Emily was born into the Quaker "dynasty" of Slocum Howland, whose family made Sherwood (now part of the town of Aurora) a historic hotbed of antislavery and woman’s rights activism. Emily was Slocum’s daughter; the prominent woman’s rights advocate Isabel Howland, born 1859, would be her niece.
Beginning in her thirties, Emily spent much of her time in the South. From 1857 to 1859, she taught at the Normal School for Colored Girls in Washington, D.C. During the Civil War she lived in Arlington, Virignia, teaching literacy to freed slaves and aiding the sick during a smallpox epidemic. In 1867, she established the Howland Chapel School (Northumberland County, Virginia) to teach the children of former slaves. Her father, Slocum, assisted in funding this school. Ultimately, she founded or financially supported some fifty schools for African Americans across the south.
In 1870, she returned to Sherwood because Slocum was in declining health. She at once immersed herself in community affairs. In 1872, she founded and partly financed a grammar school, the Sherwood Select School. Ten years later she assumed full control over the school as owner and consulting head, a position she would hold until her 100th year. In 1884 and 1885, she toured Europe, accompanied by her niece Isabel. In 1890, she became a director of the Aurora National Bank in Aurora, New York. As mentioned, she was the first woman director of a national bank. She held this board seat until she died at the age of 101.

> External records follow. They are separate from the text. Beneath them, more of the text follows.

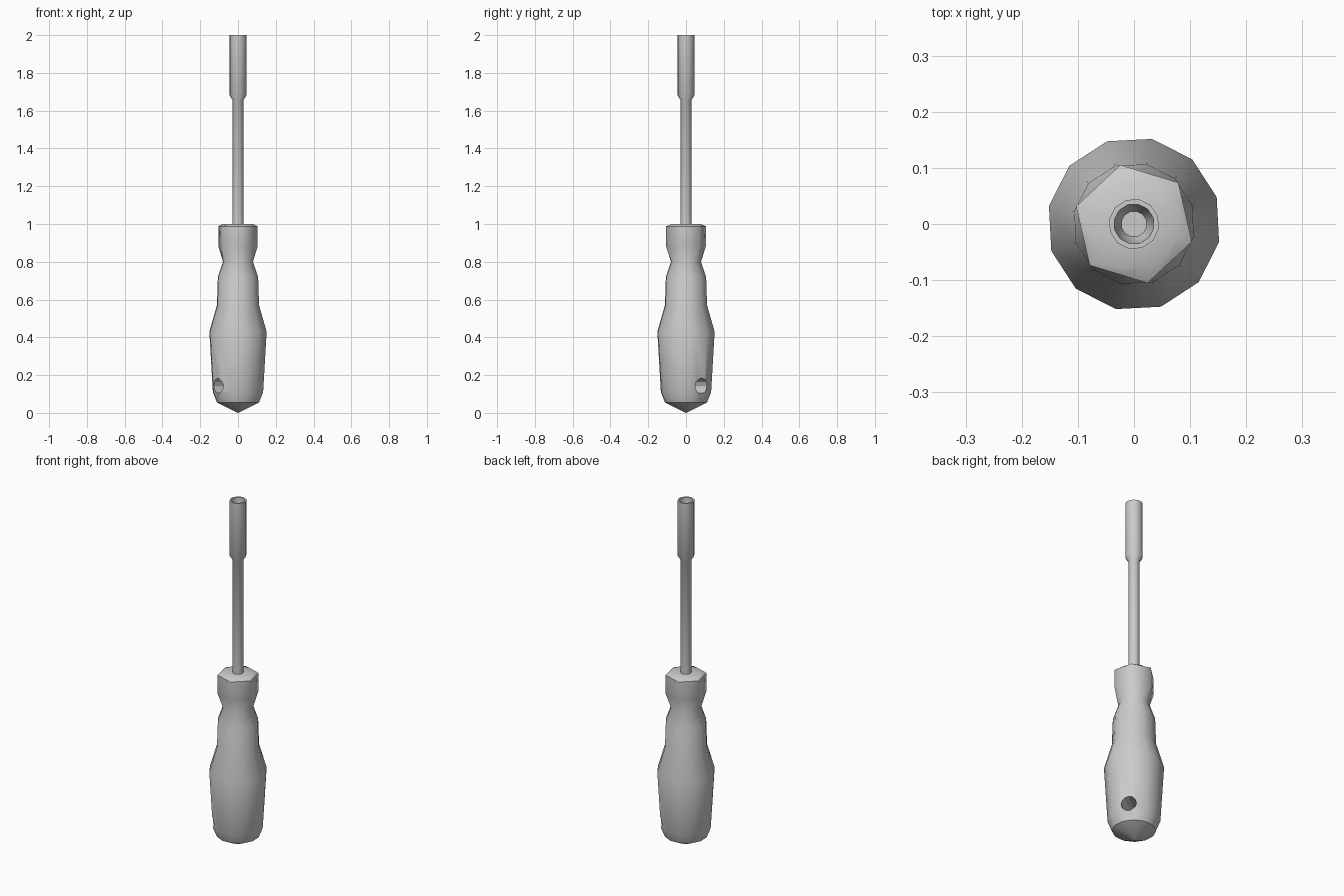
import bpy, bmesh
from math import radians, sin, cos

cube = bpy.data.objects.get("Cube")
if cube:
    bpy.data.objects.remove(cube, do_unlink=True)

SIDES = 12

grey = bpy.data.materials.new("plain grey")
grey.use_nodes = True
colour = (0.6, 0.6, 0.6, 1)
grey.diffuse_color = colour
grey.node_tree.nodes["Principled BSDF"].inputs["Base Color"].default_value = colour


def ring(radius, z, hexed=False):
    """Twelve points on a circle, or on a slightly turned hexagon."""
    points = []
    for i in range(SIDES):
        angle = radians(18 + 360 / SIDES * i - (5 if hexed else 0))
        r = radius * cos(radians(30)) if hexed and i % 2 == 0 else radius
        points.append((r * cos(angle), r * sin(angle), z))
    return points


def loft(name, rings, sharp=()):
    """Skin the rings from first to last, close both ends, mark sharp rings."""
    bm = bmesh.new()
    loops = [[bm.verts.new(p) for p in points] for points in rings]
    for a, b in zip(loops, loops[1:]):
        for i in range(SIDES):
            j = (i + 1) % SIDES
            bm.faces.new((a[i], a[j], b[j], b[i]))
    bm.faces.new(loops[0][::-1])
    bm.faces.new(loops[-1])
    for k in sharp:
        for i in range(SIDES):
            bm.edges.get((loops[k][i], loops[k][i - 1])).smooth = False
    bmesh.ops.recalc_face_normals(bm, faces=bm.faces)
    mesh = bpy.data.meshes.new(name)
    bm.to_mesh(mesh)
    bm.free()
    mesh.materials.append(grey)
    obj = bpy.data.objects.new(name, mesh)
    bpy.context.collection.objects.link(obj)
    return obj


def smooth(obj):
    bpy.ops.object.select_all(action='DESELECT')
    obj.select_set(True)
    bpy.context.view_layer.objects.active = obj
    bpy.ops.object.shade_smooth_by_angle(angle=radians(65), keep_sharp_edges=True)


# Handle: pointed butt, swelling grip, narrow neck and hexagonal collar
handle = loft("handle", [
    ring(0.002, 0.0), ring(0.114, 0.055), ring(0.136, 0.11),
    ring(0.155, 0.43), ring(0.114, 0.57), ring(0.109, 0.72),
    ring(0.081, 0.80), ring(0.108, 0.88, True), ring(0.108, 0.988, True),
    ring(0.08, 1.0), ring(0.02, 1.0)], sharp=(1, 8))

# Hanging hole, bored straight through the butt
bpy.ops.mesh.primitive_cylinder_add(
    vertices=SIDES, radius=0.04, depth=0.5, location=(0, 0, 0.143),
    rotation=(0, radians(90), radians(38)))
cutter = bpy.context.object
cutter.name = "hole_cutter"
cutter.data.materials.append(grey)
bore = handle.modifiers.new("hanging hole", 'BOOLEAN')
bore.operation = 'DIFFERENCE'
bore.solver = 'EXACT'
bore.object = cutter
bpy.context.view_layer.objects.active = handle
bpy.ops.object.modifier_apply(modifier=bore.name)
bpy.data.objects.remove(cutter, do_unlink=True)
smooth(handle)

# Shaft with a hollow nut socket at its tip
shaft = loft("shaft_and_socket", [
    ring(0.029, 0.99), ring(0.029, 1.655), ring(0.045, 1.68),
    ring(0.045, 2.0), ring(0.036, 2.0), ring(0.034, 1.93),
    ring(0.023, 1.90)], sharp=(3, 4, 6))
smooth(shaft)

In 1926, the University of the State of New York conferred upon her an honorary Doctor of Literature (Litt. D.) degree, the first woman to be so honored by that institution. In 1927, her hundredth year, the Sherwood Select School (now known informally as the Emily Howland School) was absorbed into the public school system.
Emily Howland died in 1929, aged 101. Her Sherwood home still stands on Route 34B, a few doors south of the landmark Howland Stone Store. The New York State Education Department placed a historical marker in front of the house in 1935.